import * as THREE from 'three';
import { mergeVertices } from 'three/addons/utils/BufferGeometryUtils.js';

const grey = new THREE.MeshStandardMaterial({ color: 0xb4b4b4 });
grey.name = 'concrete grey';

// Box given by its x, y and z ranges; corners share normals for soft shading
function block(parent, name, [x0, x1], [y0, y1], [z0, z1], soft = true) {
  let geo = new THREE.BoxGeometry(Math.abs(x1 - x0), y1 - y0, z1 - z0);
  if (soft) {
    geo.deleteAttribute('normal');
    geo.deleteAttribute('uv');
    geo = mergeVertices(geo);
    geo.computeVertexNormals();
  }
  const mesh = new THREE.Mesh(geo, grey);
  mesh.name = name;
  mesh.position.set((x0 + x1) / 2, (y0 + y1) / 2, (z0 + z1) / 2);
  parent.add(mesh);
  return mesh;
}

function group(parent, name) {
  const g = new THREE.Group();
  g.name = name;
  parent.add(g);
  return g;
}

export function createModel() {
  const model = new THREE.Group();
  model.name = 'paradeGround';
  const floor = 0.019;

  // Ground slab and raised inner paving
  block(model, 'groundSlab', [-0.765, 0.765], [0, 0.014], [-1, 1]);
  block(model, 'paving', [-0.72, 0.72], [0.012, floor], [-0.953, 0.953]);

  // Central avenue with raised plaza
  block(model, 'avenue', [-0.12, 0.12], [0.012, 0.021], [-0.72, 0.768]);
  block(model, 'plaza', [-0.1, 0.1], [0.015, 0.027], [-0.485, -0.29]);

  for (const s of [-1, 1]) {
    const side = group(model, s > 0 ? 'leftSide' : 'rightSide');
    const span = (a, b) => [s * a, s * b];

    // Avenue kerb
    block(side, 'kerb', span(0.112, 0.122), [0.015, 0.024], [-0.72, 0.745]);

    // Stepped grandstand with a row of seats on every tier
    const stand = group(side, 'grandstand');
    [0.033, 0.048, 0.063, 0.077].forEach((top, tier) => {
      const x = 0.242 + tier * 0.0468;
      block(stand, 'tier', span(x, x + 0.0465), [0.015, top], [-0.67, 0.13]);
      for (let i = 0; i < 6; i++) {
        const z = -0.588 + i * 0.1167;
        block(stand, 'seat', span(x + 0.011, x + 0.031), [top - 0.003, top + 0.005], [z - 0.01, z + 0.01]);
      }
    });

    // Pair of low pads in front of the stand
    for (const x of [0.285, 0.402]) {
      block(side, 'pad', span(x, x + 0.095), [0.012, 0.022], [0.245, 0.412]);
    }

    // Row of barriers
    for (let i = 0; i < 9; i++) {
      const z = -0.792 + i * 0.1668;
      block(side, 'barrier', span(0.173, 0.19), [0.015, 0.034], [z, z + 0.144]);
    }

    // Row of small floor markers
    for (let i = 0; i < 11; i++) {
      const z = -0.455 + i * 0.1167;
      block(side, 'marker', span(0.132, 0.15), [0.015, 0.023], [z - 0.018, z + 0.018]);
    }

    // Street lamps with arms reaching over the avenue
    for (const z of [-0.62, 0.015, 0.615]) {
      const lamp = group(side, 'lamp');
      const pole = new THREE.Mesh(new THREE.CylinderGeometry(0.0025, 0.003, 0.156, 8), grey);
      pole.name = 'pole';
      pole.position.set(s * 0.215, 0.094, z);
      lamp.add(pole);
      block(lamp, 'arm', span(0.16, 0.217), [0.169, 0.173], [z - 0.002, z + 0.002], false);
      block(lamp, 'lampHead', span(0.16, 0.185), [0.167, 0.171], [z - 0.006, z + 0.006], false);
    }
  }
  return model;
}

......

ASSIGNMENT: For this exercise, retype the complete listing exactly.

ANSWER SECTION:
import * as THREE from 'three';
import { mergeVertices } from 'three/addons/utils/BufferGeometryUtils.js';

const grey = new THREE.MeshStandardMaterial({ color: 0xb4b4b4 });
grey.name = 'concrete grey';

// Box given by its x, y and z ranges; corners share normals for soft shading
function block(parent, name, [x0, x1], [y0, y1], [z0, z1], soft = true) {
  let geo = new THREE.BoxGeometry(Math.abs(x1 - x0), y1 - y0, z1 - z0);
  if (soft) {
    geo.deleteAttribute('normal');
    geo.deleteAttribute('uv');
    geo = mergeVertices(geo);
    geo.computeVertexNormals();
  }
  const mesh = new THREE.Mesh(geo, grey);
  mesh.name = name;
  mesh.position.set((x0 + x1) / 2, (y0 + y1) / 2, (z0 + z1) / 2);
  parent.add(mesh);
  return mesh;
}

function group(parent, name) {
  const g = new THREE.Group();
  g.name = name;
  parent.add(g);
  return g;
}

export function createModel() {
  const model = new THREE.Group();
  model.name = 'paradeGround';
  const floor = 0.019;

  // Ground slab and raised inner paving
  block(model, 'groundSlab', [-0.765, 0.765], [0, 0.014], [-1, 1]);
  block(model, 'paving', [-0.72, 0.72], [0.012, floor], [-0.953, 0.953]);

  // Central avenue with raised plaza
  block(model, 'avenue', [-0.12, 0.12], [0.012, 0.021], [-0.72, 0.768]);
  block(model, 'plaza', [-0.1, 0.1], [0.015, 0.027], [-0.485, -0.29]);

  for (const s of [-1, 1]) {
    const side = group(model, s > 0 ? 'leftSide' : 'rightSide');
    const span = (a, b) => [s * a, s * b];

    // Avenue kerb
    block(side, 'kerb', span(0.112, 0.122), [0.015, 0.024], [-0.72, 0.745]);

    // Stepped grandstand with a row of seats on every tier
    const stand = group(side, 'grandstand');
    [0.033, 0.048, 0.063, 0.077].forEach((top, tier) => {
      const x = 0.242 + tier * 0.0468;
      block(stand, 'tier', span(x, x + 0.0465), [0.015, top], [-0.67, 0.13]);
      for (let i = 0; i < 6; i++) {
        const z = -0.588 + i * 0.1167;
        block(stand, 'seat', span(x + 0.011, x + 0.031), [top - 0.003, top + 0.005], [z - 0.01, z + 0.01]);
      }
    });

    // Pair of low pads in front of the stand
    for (const x of [0.285, 0.402]) {
      block(side, 'pad', span(x, x + 0.095), [0.012, 0.022], [0.245, 0.412]);
    }

    // Row of barriers
    for (let i = 0; i < 9; i++) {
      const z = -0.792 + i * 0.1668;
      block(side, 'barrier', span(0.173, 0.19), [0.015, 0.034], [z, z + 0.144]);
    }

    // Row of small floor markers
    for (let i = 0; i < 11; i++) {
      const z = -0.455 + i * 0.1167;
      block(side, 'marker', span(0.132, 0.15), [0.015, 0.023], [z - 0.018, z + 0.018]);
    }

    // Street lamps with arms reaching over the avenue
    for (const z of [-0.62, 0.015, 0.615]) {
      const lamp = group(side, 'lamp');
      const pole = new THREE.Mesh(new THREE.CylinderGeometry(0.0025, 0.003, 0.156, 8), grey);
      pole.name = 'pole';
      pole.position.set(s * 0.215, 0.094, z);
      lamp.add(pole);
      block(lamp, 'arm', span(0.16, 0.217), [0.169, 0.173], [z - 0.002, z + 0.002], false);
      block(lamp, 'lampHead', span(0.16, 0.185), [0.167, 0.171], [z - 0.006, z + 0.006], false);
    }
  }
  return model;
}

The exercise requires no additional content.